Stephen Paul got to thinking. What if you could malt barley over mesquite wood? Although she probably didn't know it at the time, with this single question, Elaine laid the foundation for what would become Hamilton Distillers, a boutique whiskey distillery in Tucson recently named one of the best whiskey distilleries in America by Esquire magazine.

An Arizona whiskey

Soon after that night in 2006, Paul got to work creating a regional, Sonoran-desert single malt whiskey. He bought a five-gallon pot still from Portugal, and five years later he purchased a 40-gallon still. He learned how to malt barley. And, in 2013, Hamilton Distillers released three whiskeys—Dorado, Clear, and Classic—each under the label Whiskey Del Bac.

Then, in 2014, Paul raised capital to install a 500-gallon system with a 5,000-pound batch malt house. This enabled him and his crew of family and friends (daughter Amanda is a co-owner) to perfect the distinctly Arizona flavor of the whiskeys, and also create larger quantities for wider distribution.

So what makes Hamilton Distillers' three styles of Whiskey Del Bac regional? For one, the wood from the mesquite tree, which is native to the Southwest. "I've always had a very strong attachment to the desert," says Paul, who moved to Tucson from California when he was 11 years old.

Then there's the local, cattle-feed barley. Finally, there's the fact that Hamilton Distillers carries out the entire whiskey-making process in-house—malting, mashing, fermenting, distilling, barreling and bottling. Does it get more regional than that?

A man uses a long stick to sift malt into a large tub
Sifting malt (Courtesy of Hamilton Distillers)

The art—and science—of making whiskey
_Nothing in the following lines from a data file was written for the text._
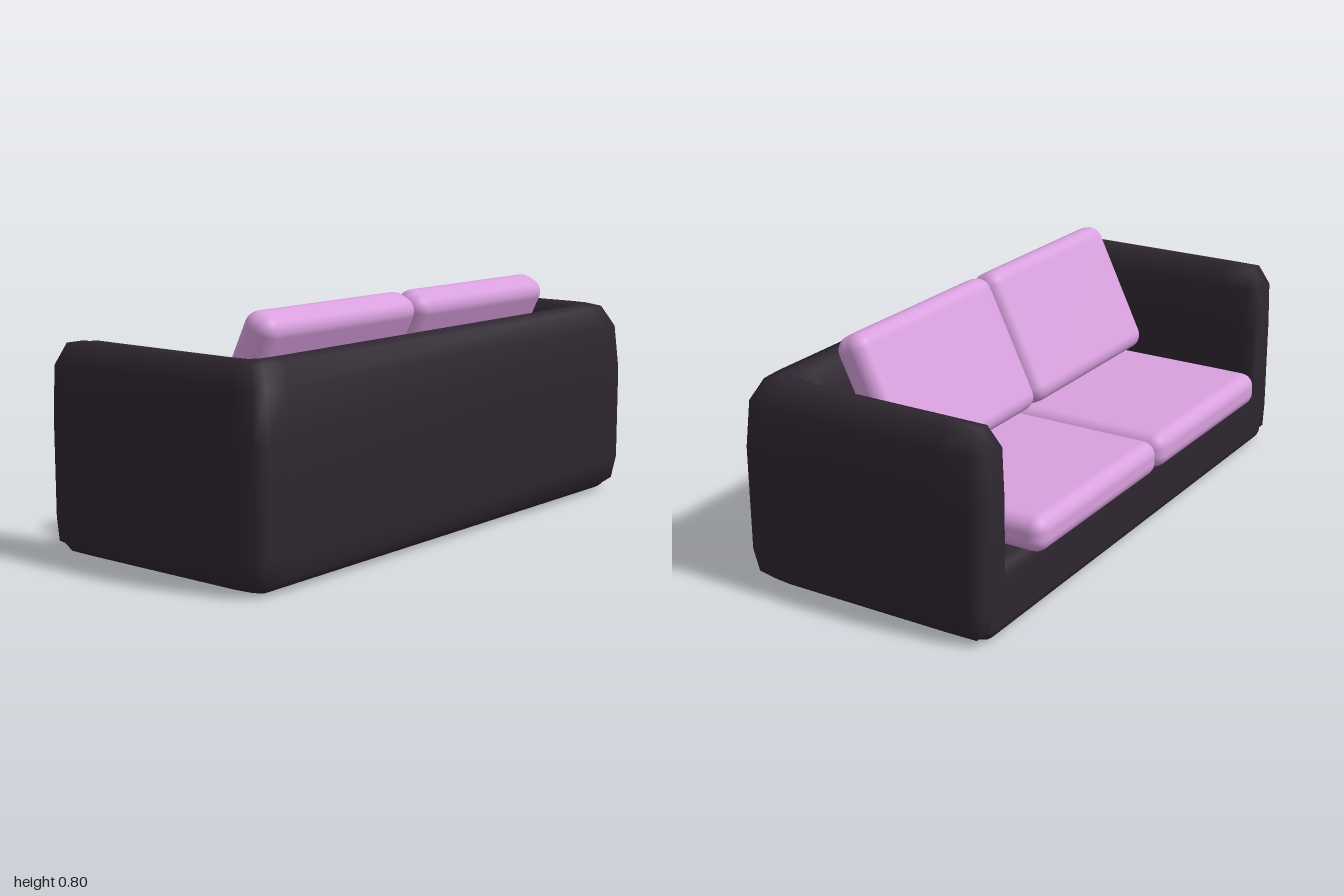
import * as THREE from 'three';
import { RoundedBoxGeometry } from 'three/addons/geometries/RoundedBoxGeometry.js';

const dark = new THREE.MeshStandardMaterial({ color: 0x2e2630 });
const pink = new THREE.MeshStandardMaterial({ color: 0xd9a0df });

// Wall cross-section: [across (0 inner, 1 outer), height]
const SECTION = [
  [1, 0.12], [1, 0.45], [0.93, 0.605], [0.73, 0.675], [0.5, 0.687],
  [0.27, 0.675], [0.07, 0.605], [0, 0.45], [0, 0.12], [0, 0],
  [0.5, 0], [0.73, 0.008], [0.93, 0.04],
];

// Stations from the arm's end to the back: [inner x, inner z, outer x, outer z, lowest y, highest y]
const HALF = [
  [-0.42, 0.865, -0.42, 0.955, 0.12, 0.45],
  [-0.41, 0.85, -0.41, 0.985, 0.04, 0.605],
  [-0.375, 0.843, -0.375, 0.995, 0.008, 0.675],
  [-0.27, 0.84, -0.27, 1, 0, 0.687],
  [0.2, 0.84, 0.38, 1, 0, 0.687],
  [0.262, 0.832, 0.44, 0.993, 0, 0.687],
  [0.273, 0.815, 0.468, 0.962, 0, 0.687],
  [0.28, 0.75, 0.475, 0.88, 0, 0.687],
];

// U-shaped wall swept along one arm, the back and the other arm
function wallGeometry() {
  const mirrored = HALF.map(([a, b, c, d, lo, hi]) => [a, -b, c, -d, lo, hi]).reverse();
  const stations = [...HALF, ...mirrored];
  const n = SECTION.length;
  const pos = [];
  const index = [];
  for (const [ix, iz, ox, oz, lo, hi] of stations) {
    for (const [t, y] of SECTION) {
      pos.push(ix + (ox - ix) * t, THREE.MathUtils.clamp(y, lo, hi), iz + (oz - iz) * t);
    }
  }
  for (let i = 0; i < stations.length - 1; i++) {
    for (let j = 0; j < n; j++) {
      const k = (j + 1) % n;
      const a = i * n + j, b = a + n, c = (i + 1) * n + k, d = i * n + k;
      index.push(a, b, c, a, c, d);
    }
  }
  // Flat ends of the arms
  const last = (stations.length - 1) * n;
  for (let j = 1; j < n - 1; j++) {
    index.push(0, j, j + 1, last, last + j + 1, last + j);
  }
  const geo = new THREE.BufferGeometry();
  geo.setAttribute('position', new THREE.Float32BufferAttribute(pos, 3));
  geo.setIndex(index);
  geo.computeVertexNormals();
  return geo;
}

function roundedBox(name, material, size, radius, position, tilt = 0) {
  const mesh = new THREE.Mesh(new RoundedBoxGeometry(...size, 3, radius), material);
  mesh.name = name;
  mesh.position.set(...position);
  mesh.rotation.z = tilt;
  return mesh;
}

export function createModel() {
  const sofa = new THREE.Group();
  sofa.name = 'sofa';

  // Arms and back
  const walls = new THREE.Mesh(wallGeometry(), dark);
  walls.name = 'armsAndBack';
  sofa.add(walls);

  // Base under the seat
  sofa.add(roundedBox('base', dark, [0.86, 0.23, 1.92], 0.045, [0.01, 0.115, 0]));

  // Two seat cushions, each with a leaning back cushion
  for (const side of [-1, 1]) {
    const name = side > 0 ? 'left' : 'right';
    const z = side * 0.377 - 0.005;
    sofa.add(roundedBox(name + 'SeatCushion', pink, [0.74, 0.12, 0.75], 0.048, [-0.11, 0.28, z]));
    sofa.add(roundedBox(name + 'BackCushion', pink, [0.125, 0.48, 0.75], 0.05,
      [0.134, 0.57, z], -THREE.MathUtils.degToRad(26)));
  }
  return sofa;
}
Whiskey is made with two main ingredients: grain and water. Hamilton Distillers malts its barley by first steeping it in water and then making it germinate. In Scotland, barley is traditionally germinated on the floor, but Stephen Paul germinates his in a tank until the enzyme is created that will later convert the starch to sugar.

Next, he dries the malt in the same tank, an innovative, space-saving feature that gives Paul more control over the entire process. In Scotland, the malt is often dried over a peat fire, but Paul dries it over a mesquite fire to create the signature rich and smoky flavor of the Whiskey Del Bac Dorado.
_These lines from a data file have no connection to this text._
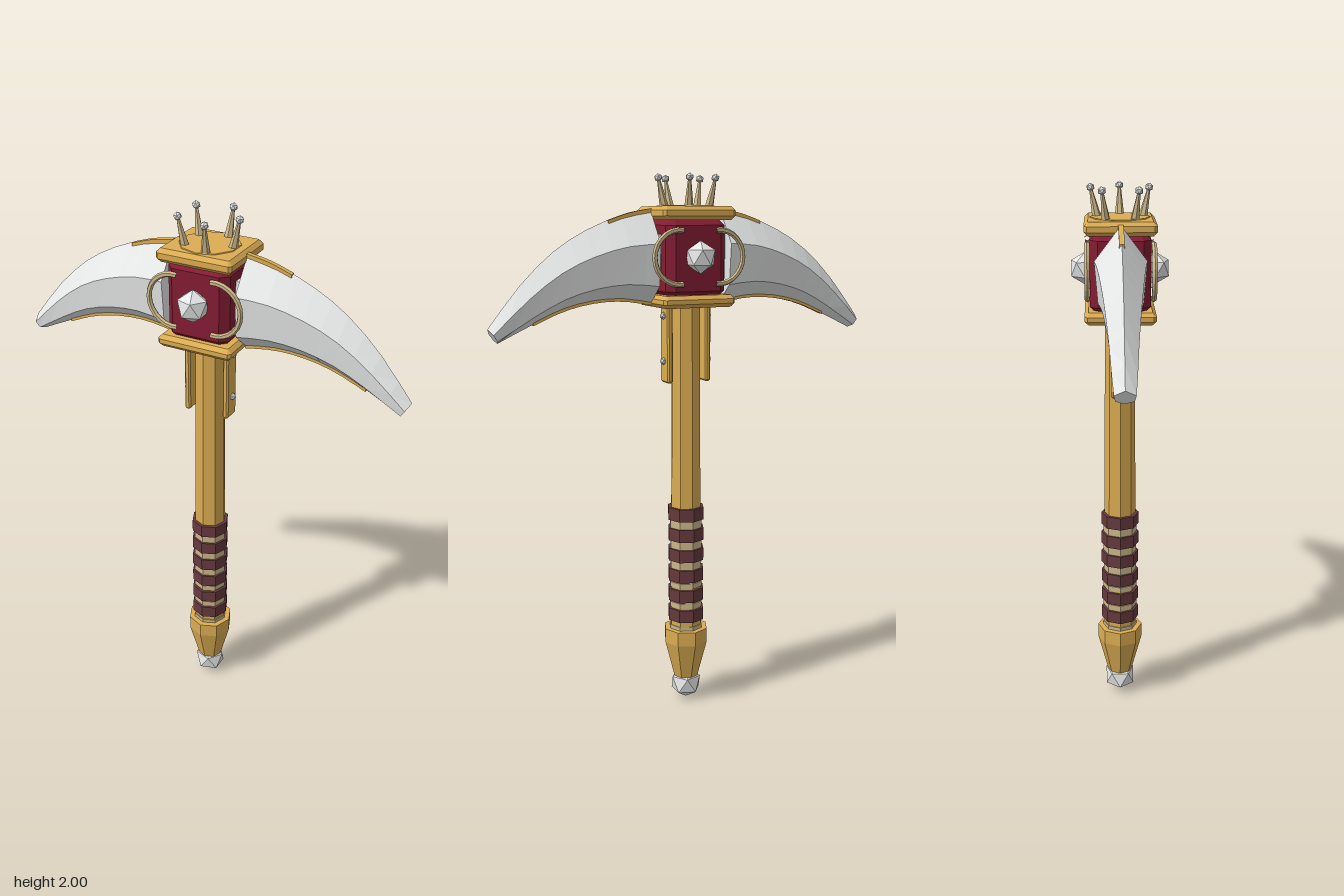
import * as THREE from 'three';

const mat = (name, color) => Object.assign(new THREE.MeshStandardMaterial({ color }), { name });

export function createModel() {
  const gold = mat('gold', 0xdcad52);
  const silver = mat('silver', 0xe8e9e9);
  const maroon = mat('maroon', 0x821c32);
  const leather = mat('leather', 0x663a3e);
  const rope = mat('rope', 0xccb88a);

  const model = new THREE.Group();
  model.name = 'pickaxe';

  // Adds a faceted mesh
  function add(parent, name, geo, material, x = 0, y = 0, z = 0) {
    const g = geo.index ? geo.toNonIndexed() : geo;
    g.computeVertexNormals();
    const mesh = new THREE.Mesh(g, material);
    mesh.name = name;
    mesh.position.set(x, y, z);
    parent.add(mesh);
    return mesh;
  }

  const octagon = (rTop, rBottom, h) => new THREE.CylinderGeometry(rTop, rBottom, h, 8);

  // Twenty-sided gem standing on one corner
  const gem = r => new THREE.IcosahedronGeometry(r).rotateZ(-0.5536);

  // Centred box with chamfered top and bottom edges (b) and cut upright corners (c)
  function chamferBox(w, h, d, b, c) {
    const x = w / 2 - b, y = d / 2 - b;
    const corners = [[c - x, -y], [x - c, -y], [x, c - y], [x, y - c], [x - c, y], [c - x, y], [-x, y - c], [-x, c - y]];
    const g = new THREE.ExtrudeGeometry(new THREE.Shape(corners.map(p => new THREE.Vector2(...p))), {
      depth: h - 2 * b, bevelEnabled: true, bevelSize: b, bevelThickness: b, bevelSegments: 1,
    });
    return g.translate(0, 0, b - h / 2).rotateX(-Math.PI / 2);
  }

  const spline = (points, n) =>
    new THREE.SplineCurve(points.map(p => new THREE.Vector2(...p))).getPoints(n);

  // Thin band that follows a curve in the xy plane
  function edgeBand(points, low, high, depth) {
    const line = spline(points, 10);
    const s = new THREE.Shape([
      ...line.map(p => new THREE.Vector2(p.x, p.y + low)),
      ...line.reverse().map(p => new THREE.Vector2(p.x, p.y + high)),
    ]);
    return new THREE.ExtrudeGeometry(s, { depth, bevelEnabled: false }).translate(0, 0, -depth / 2);
  }

  // Shaft and pommel
  add(model, 'shaft', octagon(0.054, 0.062, 1.3), gold, 0, 0.9);
  add(model, 'pommelCollar', octagon(0.086, 0.086, 0.055), gold, 0, 0.268);
  add(model, 'pommelTaper', octagon(0.086, 0.048, 0.145), gold, 0, 0.168);
  add(model, 'pommelGem', gem(0.063), silver, 0, 0.063);

  // Wrapped grip: tan sleeve above, tan cords below, leather wraps over both
  add(model, 'gripSleeve', octagon(0.063, 0.063, 0.26), rope, 0, 0.625);
  for (const y of [0.3, 0.395, 0.475]) {
    add(model, 'gripCord', octagon(0.065, 0.065, 0.02), rope, 0, y);
  }
  for (let i = 0; i < 6; i++) {
    add(model, 'gripWrap', octagon(0.071, 0.071, 0.048), leather, 0, 0.355 + i * 0.08);
  }

  // Head block between two plates
  add(model, 'headBlock', chamferBox(0.232, 0.27, 0.212, 0.02, 0.016), maroon, 0, 1.705);
  add(model, 'lowerPlate', chamferBox(0.28, 0.044, 0.25, 0.014, 0.002), gold, 0, 1.555);
  add(model, 'upperPlate', chamferBox(0.28, 0.048, 0.25, 0.014, 0.002), gold, 0, 1.862);
  add(model, 'crownBase', new THREE.CylinderGeometry(0.104, 0.106, 0.004, 10), gold, 0, 1.887);

  // Crown of five outward leaning spikes
  for (let i = 0; i < 5; i++) {
    const spike = new THREE.Group();
    spike.name = 'crownSpike';
    add(spike, 'spikeStem', new THREE.CylinderGeometry(0.005, 0.016, 0.1, 6), rope, 0, 0.05);
    add(spike, 'spikeTip', gem(0.015), silver, 0, 0.1);
    spike.rotation.z = -0.22;
    spike.position.set(0.085, 1.886, 0);
    const turn = new THREE.Group();
    turn.name = 'crownSpikeTurn';
    turn.rotation.y = (i * 2 * Math.PI) / 5;
    turn.add(spike);
    model.add(turn);
  }

  // Studs and curved guards on the front and back of the head
  for (const s of [-1, 1]) {
    add(model, 'faceStud', gem(0.058), silver, 0, 1.71, s * 0.122);
    for (const side of [-1, 1]) {
      const guard = add(model, 'curvedGuard', new THREE.TorusGeometry(0.094, 0.01, 6, 14, Math.PI * 1.1),
        rope, side * 0.078, 1.71, s * 0.115);
      guard.rotation.z = side > 0 ? -Math.PI * 0.55 : Math.PI * 0.45;
    }
  }

  // Blade outlines
  const topEdge = [[0.138, 1.876], [0.25, 1.854], [0.38, 1.804], [0.5, 1.732], [0.62, 1.622], [0.738, 1.478]];
  const bottomEdge = [[0.138, 1.543], [0.25, 1.56], [0.36, 1.556], [0.47, 1.532], [0.58, 1.487], [0.706, 1.428]];

  // Six-sided blade section: ridge, broad shoulders, lower edges, keel
  function bladeGeometry() {
    const section = [[1, 0], [0.64, 1], [0.2, 0.86], [0, 0], [0.2, -0.86], [0.64, -1]];
    const steps = 10, n = section.length, pos = [], idx = [];
    const top = spline(topEdge, steps), bottom = spline(bottomEdge, steps);
    for (let i = 0; i <= steps; i++) {
      const w = THREE.MathUtils.lerp(0.091, 0.034, i / steps);
      for (const [t, z] of section) {
        const p = bottom[i].clone().lerp(top[i], t);
        pos.push(p.x, p.y, z * w);
      }
    }
    for (let i = 0; i < steps; i++) {
      for (let j = 0; j < n; j++) {
        const a = i * n + j, b = i * n + (j + 1) % n;
        idx.push(a, b, a + n, b, b + n, a + n);
      }
    }
    const end = steps * n;
    for (let j = 1; j < n - 1; j++) {
      idx.push(0, j + 1, j, end, end + j, end + j + 1);
    }
    const g = new THREE.BufferGeometry();
    g.setAttribute('position', new THREE.Float32BufferAttribute(pos, 3));
    g.setIndex(idx);
    return g;
  }

  // Each side: blade, tang, edge trims, strap and rivets
  for (const side of ['left', 'right']) {
    const half = new THREE.Group();
    half.name = side + 'Side';
    if (side === 'right') half.rotation.y = Math.PI;
    add(half, 'blade', bladeGeometry(), silver);
    add(half, 'tang', new THREE.BoxGeometry(0.05, 0.16, 0.08), silver, 0.125, 1.71);
    add(half, 'upperTrim', edgeBand([[0.138, 1.876], [0.22, 1.861], [0.3, 1.835]], -0.012, 0.002, 0.018), gold);
    add(half, 'lowerTrim', edgeBand(bottomEdge.slice(0, 5), -0.004, 0.008, 0.016), gold);
    add(half, 'strap', chamferBox(0.022, 0.3, 0.066, 0.006, 0.002), gold, 0.076, 1.405);
    for (const y of [1.335, 1.5]) {
      add(half, 'rivet', gem(0.014), silver, 0.089, y);
    }
    model.add(half);
  }

  return model;
}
Then the barley is milled and mixed with hot water, which activates the enzyme that turns the starch to sugar. The sugar is then fed to yeast, which converts it to alcohol, now called the "wash." The wash is distilled twice in a copper pot still, and the whiskey is aged in barrels.

A triple taste of the desert

In addition to the Dorado, Hamilton Distillers bottles two other signature whiskeys: Classic, which is unsmoked, and Clear, which is mesquite smoked.

The Classic unsmoked whiskey (Paul calls it the "control" since this was the first whiskey he ever made) has regional roots, too. Hamilton uses local water to cook the mash; he says the yeast "loves" the minerals in the water.

Drinkers can expect to taste notes of caramel, vanilla and occasionally butterscotch in the mesquite-smoked varieties and black cherry in the aged whiskeys.

Hamilton Distillers is housed in an 8,000-square-foot space in Tucson, a city that Stephen Paul says is ideal for small companies to thrive due to its supportive, inventive nature.

"Tucson is a great place to start a business," says Paul. "There's a ton of creativity here."

Get a taste

The best way to explore the flavors of Whiskey Del Bac three whiskeys is with a 1.5-hour tour of the distillery ($20), followed by a guided tasting at the community table, which sits just steps from the stills. Reservations are required and can be made online or by phoning the distillery.

A bottle of Hamilton Distillers Whiskey Del Bac costs $42–$54, and can be found at grocery stores throughout the state.

About the Author

Teresa K. Traverse

Teresa Traverse is a writer, editor, traveler and dog mom to two long-haired Chihuahuas: Autumn and Rocket.